WHAT YOU SHOULD DO: The answer is the first line of the listing and every line after it through the one containing "ob = bpy.context.object", exact, with pictures removed.

STUDY MATERIAL:
========================================
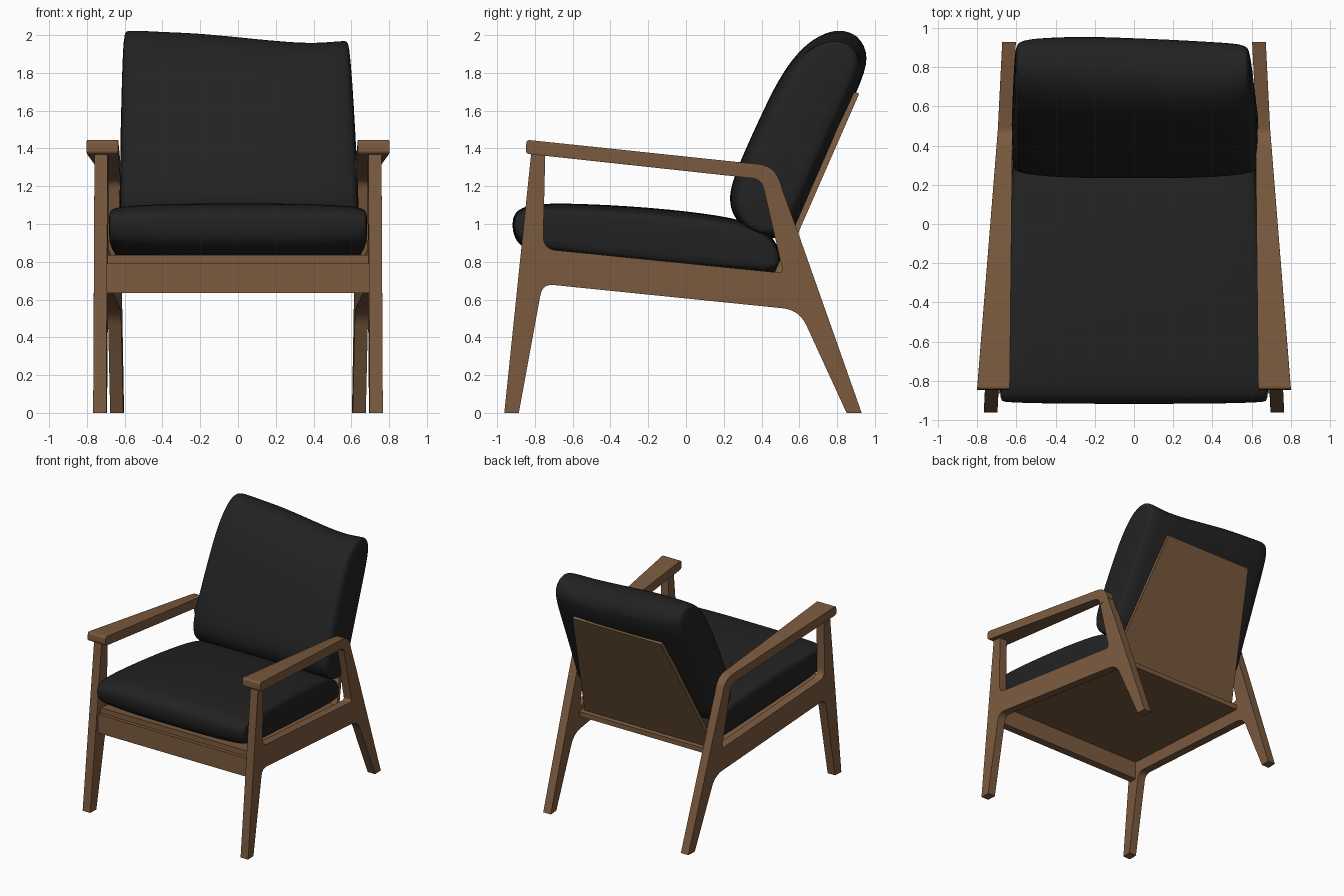
import bpy, bmesh, math
from mathutils import Vector

if "Cube" in bpy.data.objects:
    bpy.data.objects.remove(bpy.data.objects["Cube"])


def material(name, rgb):
    m = bpy.data.materials.new(name)
    m.diffuse_color = (*rgb, 1)
    m.use_nodes = True
    m.node_tree.nodes["Principled BSDF"].inputs["Base Color"].default_value = m.diffuse_color
    return m


WOOD = material("walnut wood", (0.2, 0.105, 0.05))
FABRIC = material("black fabric", (0.016, 0.016, 0.016))


def lerp(a, b, t):
    return a + (b - a) * t


def rounded(points):
    """Points are (y, z) or (y, z, r); corners with r are rounded."""
    out = []
    n = len(points)
    for i, p in enumerate(points):
        c = Vector(p[:2])
        if len(p) < 3:
            out.append(c)
            continue
        a = c + (Vector(points[i - 1][:2]) - c).normalized() * p[2]
        b = c + (Vector(points[(i + 1) % n][:2]) - c).normalized() * p[2]
        for k in range(7):
            t = k / 6
            out.append(a.lerp(c, t).lerp(c.lerp(b, t), t))
    return out


def cut_board(name, outlines, x_range, side, bevel=0.006):
    """Board cut from side outlines; x_range(y) gives its inner and outer x."""
    cu = bpy.data.curves.new(name, 'CURVE')
    cu.dimensions = '2D'
    cu.fill_mode = 'BOTH'
    cu.extrude = 1 - bevel / 0.035
    cu.bevel_depth = bevel
    cu.bevel_resolution = 1
    cu.offset = -bevel
    for pts in outlines:
        pts = rounded(pts)
        sp = cu.splines.new('POLY')
        sp.points.add(len(pts) - 1)
        for q, p in zip(sp.points, pts):
            q.co = (p.x, p.y, 0, 1)
        sp.use_cyclic_u = True
    ob = bpy.data.objects.new(name, cu)
    bpy.context.collection.objects.link(ob)
    bpy.ops.object.select_all(action='DESELECT')
    ob.select_set(True)
    bpy.context.view_layer.objects.active = ob
    bpy.ops.object.convert(target='MESH')
    ob = bpy.context.object
    ob.name = name
    top = max(abs(v.co.z) for v in ob.data.vertices)
    for v in ob.data.vertices:
        y, z, w = v.co
        a, b = x_range(y)
        v.co = (side * lerp(a, b, (w / top + 1) / 2), y, z)
    finish(ob, WOOD)


def finish(ob, mat):
    bm = bmesh.new()
    bm.from_mesh(ob.data)
    bmesh.ops.remove_doubles(bm, verts=bm.verts, dist=1e-5)
    bmesh.ops.recalc_face_normals(bm, faces=bm.faces)
    bm.to_mesh(ob.data)
    bm.free()
    ob.data.materials.clear()
    ob.data.materials.append(mat)
    bpy.ops.object.select_all(action='DESELECT')
    ob.select_set(True)
    bpy.context.view_layer.objects.active = ob
    bpy.ops.object.shade_smooth_by_angle(angle=math.radians(35))


def panel(name, profile, half_width):
    """Four-cornered (y, z) profile spanning both sides, half_width(y, z)."""
    me = bpy.data.meshes.new(name)
    verts = [(s * half_width(y, z), y, z) for s in (-1, 1) for y, z in profile]
    n = len(profile)
    faces = [range(n), range(n, 2 * n)]
    faces += [(i, (i + 1) % n, n + (i + 1) % n, n + i) for i in range(n)]
    me.from_pydata(verts, [], [tuple(f) for f in faces])
    ob = bpy.data.objects.new(name, me)
    bpy.context.collection.objects.link(ob)
    finish(ob, WOOD)


def cushion(name, profile, axis, half_width, sag, thin, short):
    """Loft a side profile across x, pinching its thickness at both ends."""
    axis = Vector(axis).normalized()
    perp = Vector((-axis.y, axis.x))
    pts = [Vector(p) for p in profile]
    us, vs = [p.dot(axis) for p in pts], [p.dot(perp) for p in pts]
    uc, vc = (max(us) + min(us)) / 2, (max(vs) + min(vs)) / 2
    ul, vl = (max(us) - min(us)) / 2, (max(vs) - min(vs)) / 2
    half = [(0, 0), (0.35, 0.0), (0.65, 0.1), (0.87, 0.3), (0.96, 0.55), (1, 1)]
    stations = [(-s, k) for s, k in half[:0:-1]] + half
    bm = bmesh.new()
    rings = []
    for s, k in stations:
        ring = []
        for u, v in zip(us, vs):
            f = (u - uc) / ul
            pu = uc + (u - uc) * (1 - k * short / ul)
            pu += sag(s) * max(0, f)
            p = axis * pu + perp * (vc + (v - vc) * (1 - k * thin / vl))
            ring.append(bm.verts.new((half_width(s, f) * s, p.x, p.y)))
        rings.append(ring)
    n = len(pts)
    for a, b in zip(rings, rings[1:]):
        for i in range(n):
            bm.faces.new((a[i], a[(i + 1) % n], b[(i + 1) % n], b[i]))
    bm.faces.new(rings[0])
    bm.faces.new(rings[-1])
    me = bpy.data.meshes.new(name)
    bm.to_mesh(me)
    bm.free()
    ob = bpy.data.objects.new(name, me)
    bpy.context.collection.objects.link(ob)
    finish(ob, FABRIC)
    for poly in me.polygons:
        poly.use_smooth = True
    sub = ob.modifiers.new("soften", 'SUBSURF')
    sub.levels = sub.render_levels = 2


# Side frames: legs, side rail and arm support, splayed toward the front
def frame_x(y):
    c = lerp(0.732, 0.638, (y + 0.96) / 1.89)
    return c - 0.035, c + 0.035


def arm_x(y):
    t = (y + 0.85) / 1.35
    return lerp(0.634, 0.62, t), lerp(0.802, 0.694, t)


frame_outer = [(-0.962, 0), (-0.885, 0), (-0.76, 0.683, 0.06), (0.60, 0.545, 0.09),
               (0.85, 0), (0.93, 0), (0.595, 0.95), (0.466, 1.302, 0.08), (-0.815, 1.42)]
frame_window = [(-0.757, 0.868, 0.07), (-0.745, 1.375), (0.40, 1.237, 0.05),
                (0.515, 0.74, 0.03)]
arm_outline = [(-0.848, 1.372, 0.02), (-0.845, 1.446, 0.02), (0.465, 1.308, 0.08),
               (0.506, 1.2), (0.418, 1.17), (0.40, 1.237, 0.05)]
for side, word in ((1, "right"), (-1, "left")):
    cut_board("side_frame_" + word, [frame_outer, frame_window], frame_x, side)
    cut_board("armrest_" + word, [arm_outline], arm_x, side, 0.008)


# Front rail, seat board and back board
def inner(y, z):
    return frame_x(y)[0] + 0.008


panel("front_rail", [(-0.865, 0.635), (-0.865, 0.79), (-0.80, 0.785), (-0.80, 0.635)], inner)
panel("seat_board", [(-0.835, 0.79), (-0.835, 0.836), (0.52, 0.70), (0.52, 0.66)], inner)
panel("back_board", [(0.475, 0.68), (0.447, 0.693), (0.885, 1.70), (0.917, 1.69)],
      lambda y, z: lerp(0.605, 0.41, (z - 0.68) / 1.01))

# Seat cushion
cushion("seat_cushion",
        [(-0.922, 1.03), (-0.917, 0.94), (-0.87, 0.865), (-0.7, 0.825), (0, 0.76),
         (0.42, 0.72), (0.49, 0.74), (0.51, 0.82), (0.47, 0.93), (0.36, 1.0),
         (0.2, 1.045), (-0.2, 1.09), (-0.6, 1.11), (-0.8, 1.108), (-0.89, 1.08)],
        (1, -0.1), lambda s, f: lerp(0.673, 0.638, (f + 1) / 2) - 0.025 * f,
        lambda s: 0, 0.055, 0.02)

# Back cushion, its top edge a little lower on the right
cushion("back_cushion",
        [(0.228, 1.12), (0.24, 1.23), (0.39, 1.56), (0.49, 1.77), (0.59, 1.91),
         (0.69, 1.99), (0.80, 2.015), (0.92, 1.975), (0.972, 1.88), (0.92, 1.73),
         (0.755, 1.38), (0.60, 1.03), (0.55, 0.93), (0.44, 0.92), (0.32, 0.96),
         (0.25, 1.04)],
        (0.44, 1), lambda s, f: 0.622 - 0.01 * f - (0.018 * f if s > 0 else 0),
        lambda s: -0.018 - 0.035 * math.sin(2.2 * s) + 0.03 * max(0, abs(s) - 0.7) / 0.3,
        0.075, 0.03)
========================================
WRITTEN RESPONSE:
import bpy, bmesh, math
from mathutils import Vector

if "Cube" in bpy.data.objects:
    bpy.data.objects.remove(bpy.data.objects["Cube"])


def material(name, rgb):
    m = bpy.data.materials.new(name)
    m.diffuse_color = (*rgb, 1)
    m.use_nodes = True
    m.node_tree.nodes["Principled BSDF"].inputs["Base Color"].default_value = m.diffuse_color
    return m


WOOD = material("walnut wood", (0.2, 0.105, 0.05))
FABRIC = material("black fabric", (0.016, 0.016, 0.016))


def lerp(a, b, t):
    return a + (b - a) * t


def rounded(points):
    """Points are (y, z) or (y, z, r); corners with r are rounded."""
    out = []
    n = len(points)
    for i, p in enumerate(points):
        c = Vector(p[:2])
        if len(p) < 3:
            out.append(c)
            continue
        a = c + (Vector(points[i - 1][:2]) - c).normalized() * p[2]
        b = c + (Vector(points[(i + 1) % n][:2]) - c).normalized() * p[2]
        for k in range(7):
            t = k / 6
            out.append(a.lerp(c, t).lerp(c.lerp(b, t), t))
    return out


def cut_board(name, outlines, x_range, side, bevel=0.006):
    """Board cut from side outlines; x_range(y) gives its inner and outer x."""
    cu = bpy.data.curves.new(name, 'CURVE')
    cu.dimensions = '2D'
    cu.fill_mode = 'BOTH'
    cu.extrude = 1 - bevel / 0.035
    cu.bevel_depth = bevel
    cu.bevel_resolution = 1
    cu.offset = -bevel
    for pts in outlines:
        pts = rounded(pts)
        sp = cu.splines.new('POLY')
        sp.points.add(len(pts) - 1)
        for q, p in zip(sp.points, pts):
            q.co = (p.x, p.y, 0, 1)
        sp.use_cyclic_u = True
    ob = bpy.data.objects.new(name, cu)
    bpy.context.collection.objects.link(ob)
    bpy.ops.object.select_all(action='DESELECT')
    ob.select_set(True)
    bpy.context.view_layer.objects.active = ob
    bpy.ops.object.convert(target='MESH')
    ob = bpy.context.object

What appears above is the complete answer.